“I believe people have the power and potential to improve their communities when the right elements are present,” said Kenya McKinley Cistrunk, an associate professor and director of the social work program in Mississippi State’s Department of Sociology.
“I grew up in a community where everyone helped everyone else, and we took care of people who were unable to care for themselves. I became a social worker because of the influences around me. Social work as a major was a natural fit,” said the McCool native. “Becoming a social work educator was the perfect way to blend my passion for service and my desire to help people learn what they need to live well in this life.”
As a qualitative researcher, Cistrunk focuses on service provisions for marginalized and/or oppressed populations and examines under-resourced communities and groups. These services range from tangible items to help meet basic life needs to the development of programs for underserved youth and at-risk families in rural communities.
“My current research combines my two passions of community engagement and qualitative research,” Cistrunk said. “Brian Williams, an associate professor in the Department of Geosciences, and I developed a program called the Cultural Research and Engagement Fellows Program where we trained high school students how to conduct qualitative interviews with elders within their respective communities.”
Cistrunk said the program’s goal is to help students explore the history of land access and use by African Americans in rural communities. “CREF laid the foundation for us to gather a wealth of information while educating high school students about historical challenges and opportunities with land in rural Mississippi.”
“Intergenerational learning is an important element of life, especially in small, rural communities,” Cistrunk said. “As elders and youth engage in the all-important questions of life, they share new realities with each other, fostering reciprocity in each conversation.”
A Licensed Master Social Worker, Cistrunk is a 1997 graduate of MSU, where she earned her bachelor’s degree in social work.

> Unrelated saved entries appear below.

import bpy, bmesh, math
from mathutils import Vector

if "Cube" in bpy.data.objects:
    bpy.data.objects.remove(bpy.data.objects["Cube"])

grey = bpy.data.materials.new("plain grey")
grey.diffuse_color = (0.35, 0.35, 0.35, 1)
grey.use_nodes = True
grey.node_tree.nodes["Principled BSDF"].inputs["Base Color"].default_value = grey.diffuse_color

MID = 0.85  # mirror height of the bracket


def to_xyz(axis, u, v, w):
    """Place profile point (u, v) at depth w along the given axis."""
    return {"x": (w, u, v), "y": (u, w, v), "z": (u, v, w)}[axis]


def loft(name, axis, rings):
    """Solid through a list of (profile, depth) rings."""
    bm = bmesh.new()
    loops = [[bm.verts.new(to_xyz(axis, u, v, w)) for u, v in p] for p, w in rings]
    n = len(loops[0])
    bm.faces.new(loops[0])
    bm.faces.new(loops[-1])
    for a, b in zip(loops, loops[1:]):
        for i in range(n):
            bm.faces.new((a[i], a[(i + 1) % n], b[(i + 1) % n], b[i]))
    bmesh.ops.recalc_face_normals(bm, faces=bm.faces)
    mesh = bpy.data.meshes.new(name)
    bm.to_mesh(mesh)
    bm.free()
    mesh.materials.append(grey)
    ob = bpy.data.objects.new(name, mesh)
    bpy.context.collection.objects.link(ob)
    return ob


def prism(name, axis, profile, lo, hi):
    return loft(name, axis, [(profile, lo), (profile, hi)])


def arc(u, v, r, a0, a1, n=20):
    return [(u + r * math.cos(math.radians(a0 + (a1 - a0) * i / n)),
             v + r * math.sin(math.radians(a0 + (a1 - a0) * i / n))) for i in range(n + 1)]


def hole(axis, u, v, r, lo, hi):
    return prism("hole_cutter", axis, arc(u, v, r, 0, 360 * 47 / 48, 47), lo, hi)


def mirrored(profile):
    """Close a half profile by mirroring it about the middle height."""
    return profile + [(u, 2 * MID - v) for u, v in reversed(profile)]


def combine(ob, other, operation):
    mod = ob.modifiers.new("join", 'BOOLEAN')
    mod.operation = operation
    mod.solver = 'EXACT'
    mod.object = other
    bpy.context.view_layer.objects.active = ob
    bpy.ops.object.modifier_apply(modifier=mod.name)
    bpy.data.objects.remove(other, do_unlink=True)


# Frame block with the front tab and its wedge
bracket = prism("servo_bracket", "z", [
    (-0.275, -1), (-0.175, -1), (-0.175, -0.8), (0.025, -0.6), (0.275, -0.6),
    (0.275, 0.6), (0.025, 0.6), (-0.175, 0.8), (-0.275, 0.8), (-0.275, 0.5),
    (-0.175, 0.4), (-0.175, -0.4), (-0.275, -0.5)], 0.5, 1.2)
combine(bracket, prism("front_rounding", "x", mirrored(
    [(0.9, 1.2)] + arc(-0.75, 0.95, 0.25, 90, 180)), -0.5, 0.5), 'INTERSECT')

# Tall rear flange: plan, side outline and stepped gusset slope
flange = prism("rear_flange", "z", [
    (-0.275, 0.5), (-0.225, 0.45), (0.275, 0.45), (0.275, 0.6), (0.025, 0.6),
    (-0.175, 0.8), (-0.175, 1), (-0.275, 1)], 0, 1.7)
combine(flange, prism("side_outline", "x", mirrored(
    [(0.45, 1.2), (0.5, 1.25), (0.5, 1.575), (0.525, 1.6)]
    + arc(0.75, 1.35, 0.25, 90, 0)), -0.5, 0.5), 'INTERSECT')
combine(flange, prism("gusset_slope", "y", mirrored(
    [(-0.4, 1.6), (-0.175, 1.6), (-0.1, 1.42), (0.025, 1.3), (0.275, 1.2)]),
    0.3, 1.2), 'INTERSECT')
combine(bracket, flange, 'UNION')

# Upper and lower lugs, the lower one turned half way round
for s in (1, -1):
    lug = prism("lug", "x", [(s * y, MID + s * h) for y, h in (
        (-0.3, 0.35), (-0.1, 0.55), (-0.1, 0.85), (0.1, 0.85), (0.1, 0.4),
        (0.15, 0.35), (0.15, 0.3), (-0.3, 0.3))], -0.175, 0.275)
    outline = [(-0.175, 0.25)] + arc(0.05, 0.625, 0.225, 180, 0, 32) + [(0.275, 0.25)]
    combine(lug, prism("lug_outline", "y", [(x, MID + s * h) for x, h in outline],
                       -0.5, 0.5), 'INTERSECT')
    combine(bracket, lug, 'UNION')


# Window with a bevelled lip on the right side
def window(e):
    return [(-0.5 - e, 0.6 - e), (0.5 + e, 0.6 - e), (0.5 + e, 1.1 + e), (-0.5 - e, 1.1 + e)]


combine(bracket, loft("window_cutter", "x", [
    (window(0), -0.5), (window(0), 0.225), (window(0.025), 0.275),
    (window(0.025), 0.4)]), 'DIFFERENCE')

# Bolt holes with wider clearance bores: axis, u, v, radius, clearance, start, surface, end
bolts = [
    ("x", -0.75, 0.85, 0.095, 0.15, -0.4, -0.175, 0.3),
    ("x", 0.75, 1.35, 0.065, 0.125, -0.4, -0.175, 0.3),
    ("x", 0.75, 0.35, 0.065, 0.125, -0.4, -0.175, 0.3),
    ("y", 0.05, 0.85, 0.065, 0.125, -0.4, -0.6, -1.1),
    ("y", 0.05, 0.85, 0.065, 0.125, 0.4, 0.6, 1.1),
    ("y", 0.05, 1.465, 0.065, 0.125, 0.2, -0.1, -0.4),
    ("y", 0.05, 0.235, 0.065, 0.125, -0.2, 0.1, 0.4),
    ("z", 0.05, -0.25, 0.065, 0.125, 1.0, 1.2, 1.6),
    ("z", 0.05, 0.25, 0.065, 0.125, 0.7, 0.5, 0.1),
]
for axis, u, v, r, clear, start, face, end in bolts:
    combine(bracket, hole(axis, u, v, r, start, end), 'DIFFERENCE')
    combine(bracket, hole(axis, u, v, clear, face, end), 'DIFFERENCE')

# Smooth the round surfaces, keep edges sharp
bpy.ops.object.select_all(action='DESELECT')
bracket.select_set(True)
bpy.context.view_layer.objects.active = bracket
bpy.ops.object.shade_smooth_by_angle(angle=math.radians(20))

She received her Master of Social Work degree in 2000 from the University of Alabama with an emphasis in program planning and administration, and earned a Ph.D. in 2013 in adult education from the University of Georgia. There her research centered around the needs of homeless adults and faith-based community agencies.

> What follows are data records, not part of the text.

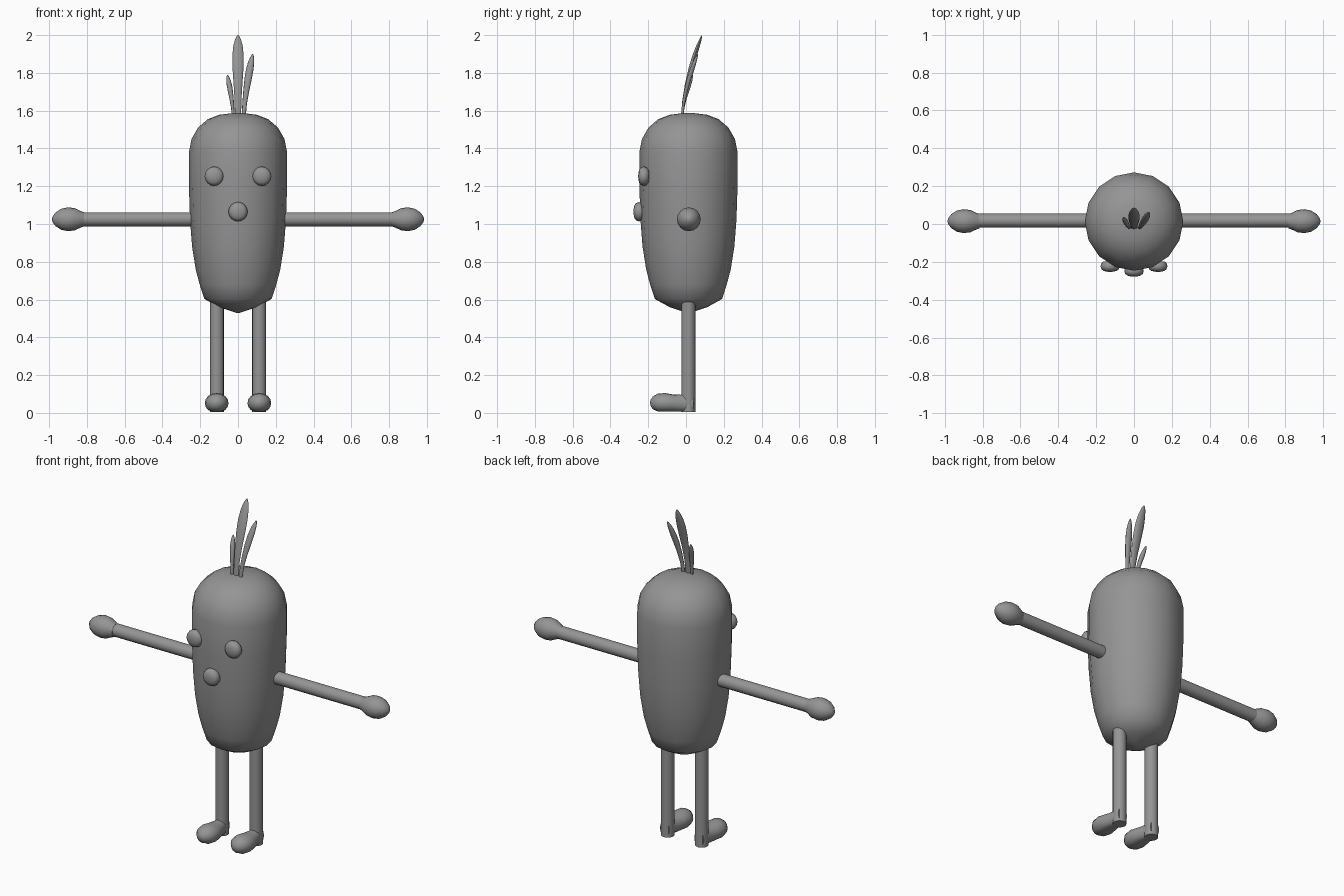
import bpy, bmesh, math
from mathutils import Vector

if "Cube" in bpy.data.objects:
    bpy.data.objects.remove(bpy.data.objects["Cube"])

grey = bpy.data.materials.new("plain grey")
grey.diffuse_color = (0.3, 0.3, 0.3, 1)
grey.use_nodes = True
grey.node_tree.nodes["Principled BSDF"].inputs["Base Color"].default_value = grey.diffuse_color
X, Y, Z = Vector((1, 0, 0)), Vector((0, 1, 0)), Vector((0, 0, 1))


def loft(name, rings, sides, floor=None, angle=50):
    """Skin elliptical rings given as (centre, half-axis u, half-axis v)."""
    bm = bmesh.new()
    loops = []
    for c, u, v in rings:
        loop = []
        for i in range(sides):
            a = 2 * math.pi * i / sides
            p = Vector(c) + u * math.cos(a) + v * math.sin(a)
            if floor is not None:
                p.z = max(p.z, floor)
            loop.append(bm.verts.new(p))
        loops.append(loop)
    for a, b in zip(loops, loops[1:]):
        for i in range(sides):
            j = (i + 1) % sides
            bm.faces.new((a[i], a[j], b[j], b[i]))
    bm.faces.new(loops[0][::-1])
    bm.faces.new(loops[-1])
    bmesh.ops.recalc_face_normals(bm, faces=bm.faces)
    me = bpy.data.meshes.new(name)
    bm.to_mesh(me)
    bm.free()
    me.materials.append(grey)
    ob = bpy.data.objects.new(name, me)
    bpy.context.collection.objects.link(ob)
    bpy.ops.object.select_all(action='DESELECT')
    ob.select_set(True)
    bpy.context.view_layer.objects.active = ob
    bpy.ops.object.shade_smooth_by_angle(angle=math.radians(angle))
    return ob


# Tapered body: (height, radius)
body = [(0.53, 0.01), (0.56, 0.1), (0.603, 0.178), (0.68, 0.203), (0.76, 0.224),
        (0.88, 0.243), (1.02, 0.254), (1.2, 0.26), (1.38, 0.26), (1.45, 0.246),
        (1.51, 0.212), (1.555, 0.16), (1.578, 0.1), (1.587, 0.03)]
loft("body", [((0, 0.013, z), X * r, Y * r) for z, r in body], 16)

# Arms, hands, legs, feet and eyes on both sides
arm = [(0.2, 0.037), (0.825, 0.037)]
hand = [(0.815, 0.037), (0.835, 0.045), (0.865, 0.059), (0.9, 0.063),
        (0.935, 0.056), (0.965, 0.037), (0.98, 0.018), (0.985, 0.004)]
# foot: (y, centre height, half width, half height)
foot = [(0.04, 0.05, 0.03, 0.05), (0.0, 0.05, 0.037, 0.05), (-0.03, 0.048, 0.043, 0.048),
        (-0.07, 0.05, 0.056, 0.048), (-0.11, 0.052, 0.063, 0.053), (-0.15, 0.053, 0.056, 0.049),
        (-0.175, 0.053, 0.037, 0.034), (-0.187, 0.053, 0.018, 0.017), (-0.19, 0.053, 0.004, 0.004)]
# rounded button: (depth, radius)
button = [(0.0, 0.035), (0.012, 0.047), (0.027, 0.051), (0.042, 0.046),
          (0.051, 0.034), (0.055, 0.016), (0.056, 0.003)]


def face_button(name, x, z, back):
    loft(name, [((x, back - d, z), X * r, Z * r) for d, r in button], 16)


for s, side in ((-1, "left"), (1, "right")):
    loft(side + "_arm", [((s * x, 0.018, 1.025), Y * r, Z * r) for x, r in arm], 16)
    loft(side + "_hand", [((s * x, 0.015, 1.025), Y * r, Z * r) for x, r in hand], 16)
    loft(side + "_leg", [((s * 0.112, 0.012, z), X * 0.037, Y * 0.037)
                         for z in (0.005, 0.64)], 16)
    loft(side + "_foot", [((s * 0.113, y, z), X * w, Z * h) for y, z, w, h in foot], 16,
         floor=0.008)
    face_button(side + "_eye", s * 0.126, 1.253, -0.197)
face_button("nose", 0, 1.065, -0.222)


# Curved leaves on top of the head
def leaf(name, base_x, tip_x, tip_y, tip_z, width):
    shape = [(0, 0.55), (0.2, 0.6), (0.4, 0.78), (0.6, 0.97), (0.75, 1.0),
             (0.87, 0.82), (0.95, 0.5), (0.99, 0.22), (1, 0.05)]
    rings = []
    for t, w in shape:
        c = (base_x + (tip_x - base_x) * t ** 1.4,
             -0.02 + (tip_y + 0.02) * t ** 1.6,
             1.57 + (tip_z - 1.57) * t)
        rings.append((c, X * width * w, Y * 0.013 * w))
    loft(name, rings, 10, angle=70)


leaf("middle_leaf", 0, 0, 0.085, 2.0, 0.03)
leaf("right_leaf", 0.03, 0.078, 0.062, 1.9, 0.02)
leaf("left_leaf", -0.025, -0.056, 0.035, 1.79, 0.014)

Cistrunk is an executive board member of the J.L. King Center in Starkville and is the president-elect for the Mississippi Council on Social Welfare.
A recipient of the 2018 MSU College of Arts and Sciences Teaching Award in Social and Behavioral Science, she said education was strongly emphasized in her home during her childhood. “My community and my parents understood what was at stake if we didn’t pursue an education.”
She came to MSU as a student in the 1990s and said MSU has always held a special place in her heart.
“It was an easy decision to make when I was offered an opportunity to join the faculty in 2012. I joined the education arena after earning my doctorate degree because I have a heart for helping people develop their full potential,” she explained. “Every day in the classroom and in my role as program director, I’m challenged to consider ways to elevate students’ understanding about the world around them and how they truly have the power to impact change. No two days are alike.
“I’m excited about the opportunity to train the next generation of social workers who will ultimately be the administrators, policymakers and educators in the near future. Additionally, I’m excited about doing research that allows me to work with community members to identify social and historical issues that impact life today,” she said.